:: Information given ::
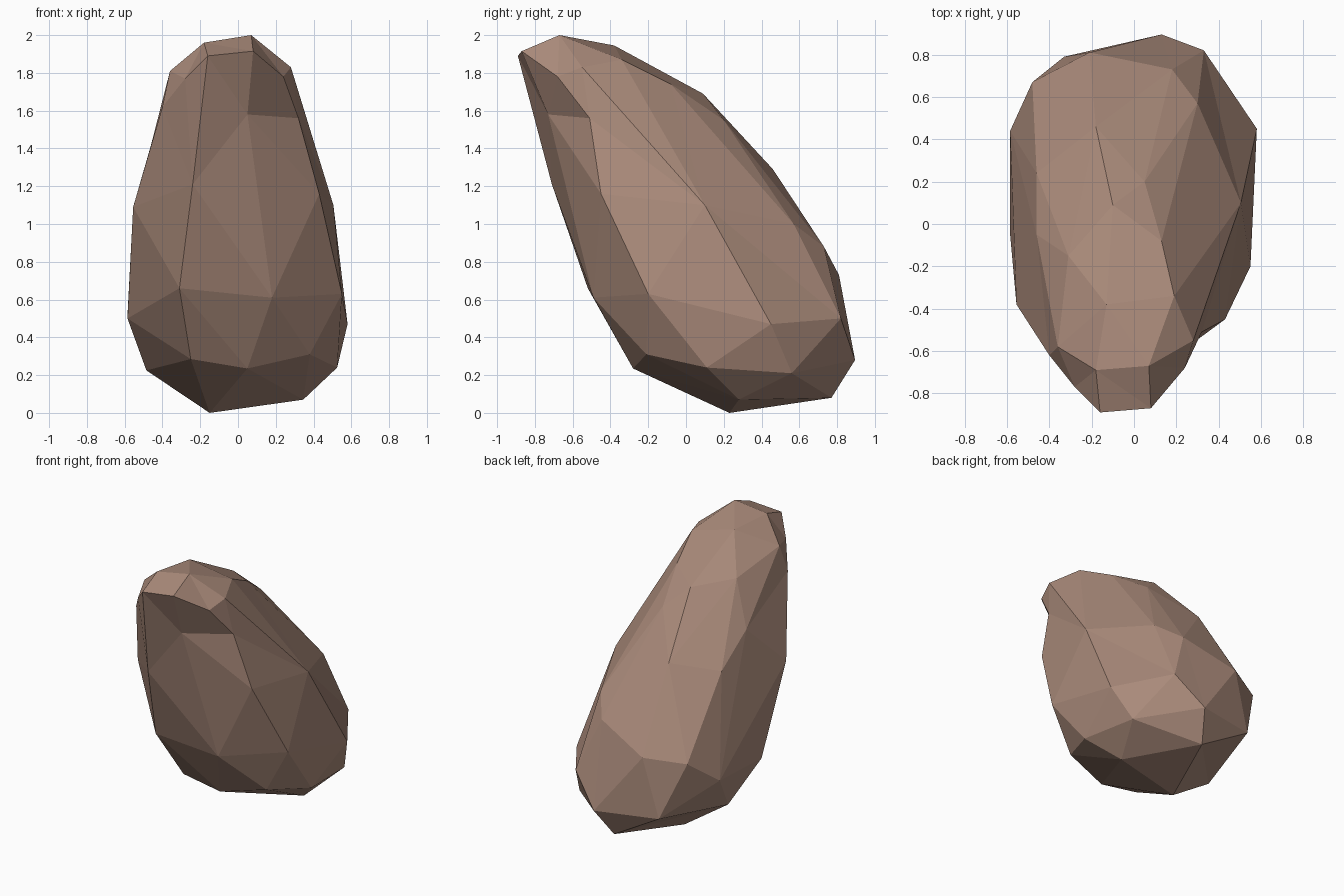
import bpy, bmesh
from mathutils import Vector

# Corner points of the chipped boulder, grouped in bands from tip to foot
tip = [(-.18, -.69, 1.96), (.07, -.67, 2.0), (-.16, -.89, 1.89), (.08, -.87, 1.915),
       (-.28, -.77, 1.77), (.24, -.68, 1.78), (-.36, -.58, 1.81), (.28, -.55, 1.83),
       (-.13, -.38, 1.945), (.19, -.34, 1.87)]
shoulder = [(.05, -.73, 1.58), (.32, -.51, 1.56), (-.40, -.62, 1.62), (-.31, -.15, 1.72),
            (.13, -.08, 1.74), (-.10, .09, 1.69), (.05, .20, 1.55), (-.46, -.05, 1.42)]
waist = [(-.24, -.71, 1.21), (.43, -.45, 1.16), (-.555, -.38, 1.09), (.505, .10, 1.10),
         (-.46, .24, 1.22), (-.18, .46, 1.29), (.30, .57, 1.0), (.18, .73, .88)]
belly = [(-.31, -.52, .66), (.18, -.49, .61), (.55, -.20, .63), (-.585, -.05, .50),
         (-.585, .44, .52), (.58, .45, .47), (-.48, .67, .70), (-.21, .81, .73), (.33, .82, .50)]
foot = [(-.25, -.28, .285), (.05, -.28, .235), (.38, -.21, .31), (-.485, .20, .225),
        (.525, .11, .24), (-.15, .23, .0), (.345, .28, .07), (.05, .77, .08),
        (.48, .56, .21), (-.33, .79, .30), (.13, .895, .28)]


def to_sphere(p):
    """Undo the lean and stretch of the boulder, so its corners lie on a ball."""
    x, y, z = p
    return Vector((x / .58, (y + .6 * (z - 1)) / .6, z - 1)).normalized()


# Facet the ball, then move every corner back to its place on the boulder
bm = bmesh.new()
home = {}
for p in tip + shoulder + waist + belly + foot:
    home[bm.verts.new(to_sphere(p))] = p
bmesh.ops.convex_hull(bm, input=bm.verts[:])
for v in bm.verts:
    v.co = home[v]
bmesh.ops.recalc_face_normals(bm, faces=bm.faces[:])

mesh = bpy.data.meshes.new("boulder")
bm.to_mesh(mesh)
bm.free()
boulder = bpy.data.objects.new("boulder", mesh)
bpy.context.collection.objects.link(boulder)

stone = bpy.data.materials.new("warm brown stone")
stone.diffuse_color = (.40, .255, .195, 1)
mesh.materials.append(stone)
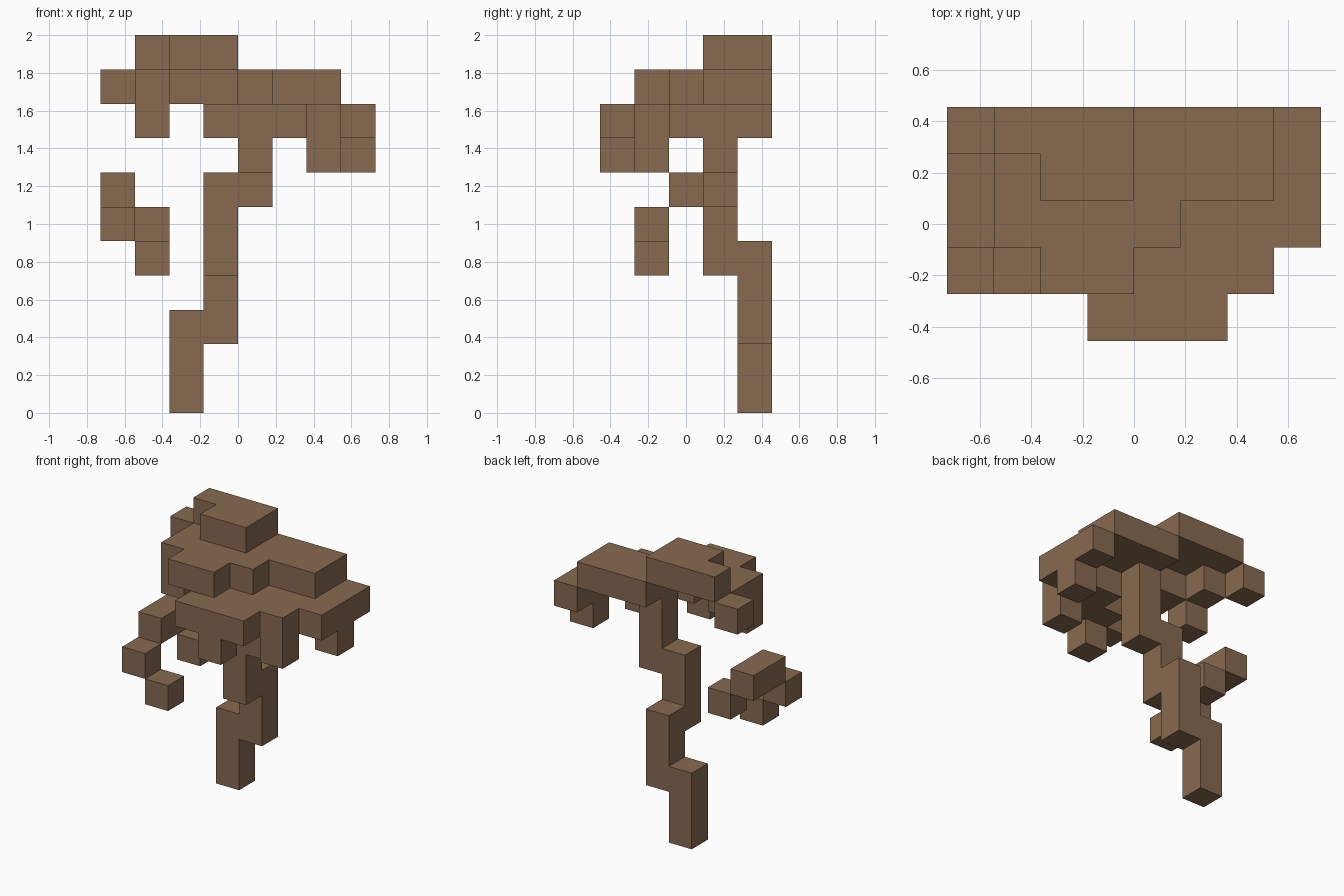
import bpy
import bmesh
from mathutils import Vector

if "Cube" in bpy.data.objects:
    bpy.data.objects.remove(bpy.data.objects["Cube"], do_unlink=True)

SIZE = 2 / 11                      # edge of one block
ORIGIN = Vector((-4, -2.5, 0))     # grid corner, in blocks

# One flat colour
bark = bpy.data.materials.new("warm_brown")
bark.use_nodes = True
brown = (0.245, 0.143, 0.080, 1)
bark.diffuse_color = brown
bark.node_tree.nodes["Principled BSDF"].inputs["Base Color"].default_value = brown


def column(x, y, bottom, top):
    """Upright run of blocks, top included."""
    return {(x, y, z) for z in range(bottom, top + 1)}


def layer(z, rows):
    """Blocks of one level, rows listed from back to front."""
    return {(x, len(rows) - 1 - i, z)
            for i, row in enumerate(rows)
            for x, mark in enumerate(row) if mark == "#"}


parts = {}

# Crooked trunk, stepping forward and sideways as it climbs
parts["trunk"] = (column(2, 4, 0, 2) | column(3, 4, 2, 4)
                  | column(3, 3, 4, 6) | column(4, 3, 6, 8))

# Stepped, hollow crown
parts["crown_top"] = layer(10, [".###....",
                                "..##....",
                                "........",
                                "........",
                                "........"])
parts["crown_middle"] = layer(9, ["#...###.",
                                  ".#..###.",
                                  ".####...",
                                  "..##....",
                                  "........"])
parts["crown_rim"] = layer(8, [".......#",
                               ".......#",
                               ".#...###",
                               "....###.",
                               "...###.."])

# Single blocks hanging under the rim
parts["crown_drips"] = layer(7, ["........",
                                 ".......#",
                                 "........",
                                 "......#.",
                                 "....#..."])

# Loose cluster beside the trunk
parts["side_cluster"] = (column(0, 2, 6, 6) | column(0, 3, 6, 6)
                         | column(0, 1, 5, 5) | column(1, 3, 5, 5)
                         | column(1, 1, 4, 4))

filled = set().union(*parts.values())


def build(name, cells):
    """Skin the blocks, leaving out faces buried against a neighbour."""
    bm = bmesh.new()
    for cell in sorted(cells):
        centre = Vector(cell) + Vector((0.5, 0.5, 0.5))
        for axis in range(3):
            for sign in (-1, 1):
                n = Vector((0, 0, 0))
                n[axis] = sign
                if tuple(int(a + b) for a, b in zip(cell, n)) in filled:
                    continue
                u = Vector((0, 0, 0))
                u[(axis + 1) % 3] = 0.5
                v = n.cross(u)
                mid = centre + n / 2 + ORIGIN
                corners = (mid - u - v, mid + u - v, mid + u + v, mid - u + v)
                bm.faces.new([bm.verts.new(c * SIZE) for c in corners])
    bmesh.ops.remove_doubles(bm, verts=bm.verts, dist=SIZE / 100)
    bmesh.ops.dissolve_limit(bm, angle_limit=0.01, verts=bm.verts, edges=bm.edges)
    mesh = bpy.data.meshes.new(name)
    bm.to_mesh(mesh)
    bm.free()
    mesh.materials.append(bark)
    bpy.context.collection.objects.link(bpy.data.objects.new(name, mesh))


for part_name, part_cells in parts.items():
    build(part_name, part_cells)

:: Exercise prompt ::
Reproduce the material word for word, pictures excluded.

:: Response area ::
import bpy, bmesh
from mathutils import Vector

# Corner points of the chipped boulder, grouped in bands from tip to foot
tip = [(-.18, -.69, 1.96), (.07, -.67, 2.0), (-.16, -.89, 1.89), (.08, -.87, 1.915),
       (-.28, -.77, 1.77), (.24, -.68, 1.78), (-.36, -.58, 1.81), (.28, -.55, 1.83),
       (-.13, -.38, 1.945), (.19, -.34, 1.87)]
shoulder = [(.05, -.73, 1.58), (.32, -.51, 1.56), (-.40, -.62, 1.62), (-.31, -.15, 1.72),
            (.13, -.08, 1.74), (-.10, .09, 1.69), (.05, .20, 1.55), (-.46, -.05, 1.42)]
waist = [(-.24, -.71, 1.21), (.43, -.45, 1.16), (-.555, -.38, 1.09), (.505, .10, 1.10),
         (-.46, .24, 1.22), (-.18, .46, 1.29), (.30, .57, 1.0), (.18, .73, .88)]
belly = [(-.31, -.52, .66), (.18, -.49, .61), (.55, -.20, .63), (-.585, -.05, .50),
         (-.585, .44, .52), (.58, .45, .47), (-.48, .67, .70), (-.21, .81, .73), (.33, .82, .50)]
foot = [(-.25, -.28, .285), (.05, -.28, .235), (.38, -.21, .31), (-.485, .20, .225),
        (.525, .11, .24), (-.15, .23, .0), (.345, .28, .07), (.05, .77, .08),
        (.48, .56, .21), (-.33, .79, .30), (.13, .895, .28)]


def to_sphere(p):
    """Undo the lean and stretch of the boulder, so its corners lie on a ball."""
    x, y, z = p
    return Vector((x / .58, (y + .6 * (z - 1)) / .6, z - 1)).normalized()


# Facet the ball, then move every corner back to its place on the boulder
bm = bmesh.new()
home = {}
for p in tip + shoulder + waist + belly + foot:
    home[bm.verts.new(to_sphere(p))] = p
bmesh.ops.convex_hull(bm, input=bm.verts[:])
for v in bm.verts:
    v.co = home[v]
bmesh.ops.recalc_face_normals(bm, faces=bm.faces[:])

mesh = bpy.data.meshes.new("boulder")
bm.to_mesh(mesh)
bm.free()
boulder = bpy.data.objects.new("boulder", mesh)
bpy.context.collection.objects.link(boulder)

stone = bpy.data.materials.new("warm brown stone")
stone.diffuse_color = (.40, .255, .195, 1)
mesh.materials.append(stone)
import bpy
import bmesh
from mathutils import Vector

if "Cube" in bpy.data.objects:
    bpy.data.objects.remove(bpy.data.objects["Cube"], do_unlink=True)

SIZE = 2 / 11                      # edge of one block
ORIGIN = Vector((-4, -2.5, 0))     # grid corner, in blocks

# One flat colour
bark = bpy.data.materials.new("warm_brown")
bark.use_nodes = True
brown = (0.245, 0.143, 0.080, 1)
bark.diffuse_color = brown
bark.node_tree.nodes["Principled BSDF"].inputs["Base Color"].default_value = brown


def column(x, y, bottom, top):
    """Upright run of blocks, top included."""
    return {(x, y, z) for z in range(bottom, top + 1)}


def layer(z, rows):
    """Blocks of one level, rows listed from back to front."""
    return {(x, len(rows) - 1 - i, z)
            for i, row in enumerate(rows)
            for x, mark in enumerate(row) if mark == "#"}


parts = {}

# Crooked trunk, stepping forward and sideways as it climbs
parts["trunk"] = (column(2, 4, 0, 2) | column(3, 4, 2, 4)
                  | column(3, 3, 4, 6) | column(4, 3, 6, 8))

# Stepped, hollow crown
parts["crown_top"] = layer(10, [".###....",
                                "..##....",
                                "........",
                                "........",
                                "........"])
parts["crown_middle"] = layer(9, ["#...###.",
                                  ".#..###.",
                                  ".####...",
                                  "..##....",
                                  "........"])
parts["crown_rim"] = layer(8, [".......#",
                               ".......#",
                               ".#...###",
                               "....###.",
                               "...###.."])

# Single blocks hanging under the rim
parts["crown_drips"] = layer(7, ["........",
                                 ".......#",
                                 "........",
                                 "......#.",
                                 "....#..."])

# Loose cluster beside the trunk
parts["side_cluster"] = (column(0, 2, 6, 6) | column(0, 3, 6, 6)
                         | column(0, 1, 5, 5) | column(1, 3, 5, 5)
                         | column(1, 1, 4, 4))

filled = set().union(*parts.values())


def build(name, cells):
    """Skin the blocks, leaving out faces buried against a neighbour."""
    bm = bmesh.new()
    for cell in sorted(cells):
        centre = Vector(cell) + Vector((0.5, 0.5, 0.5))
        for axis in range(3):
            for sign in (-1, 1):
                n = Vector((0, 0, 0))
                n[axis] = sign
                if tuple(int(a + b) for a, b in zip(cell, n)) in filled:
                    continue
                u = Vector((0, 0, 0))
                u[(axis + 1) % 3] = 0.5
                v = n.cross(u)
                mid = centre + n / 2 + ORIGIN
                corners = (mid - u - v, mid + u - v, mid + u + v, mid - u + v)
                bm.faces.new([bm.verts.new(c * SIZE) for c in corners])
    bmesh.ops.remove_doubles(bm, verts=bm.verts, dist=SIZE / 100)
    bmesh.ops.dissolve_limit(bm, angle_limit=0.01, verts=bm.verts, edges=bm.edges)
    mesh = bpy.data.meshes.new(name)
    bm.to_mesh(mesh)
    bm.free()
    mesh.materials.append(bark)
    bpy.context.collection.objects.link(bpy.data.objects.new(name, mesh))


for part_name, part_cells in parts.items():
    build(part_name, part_cells)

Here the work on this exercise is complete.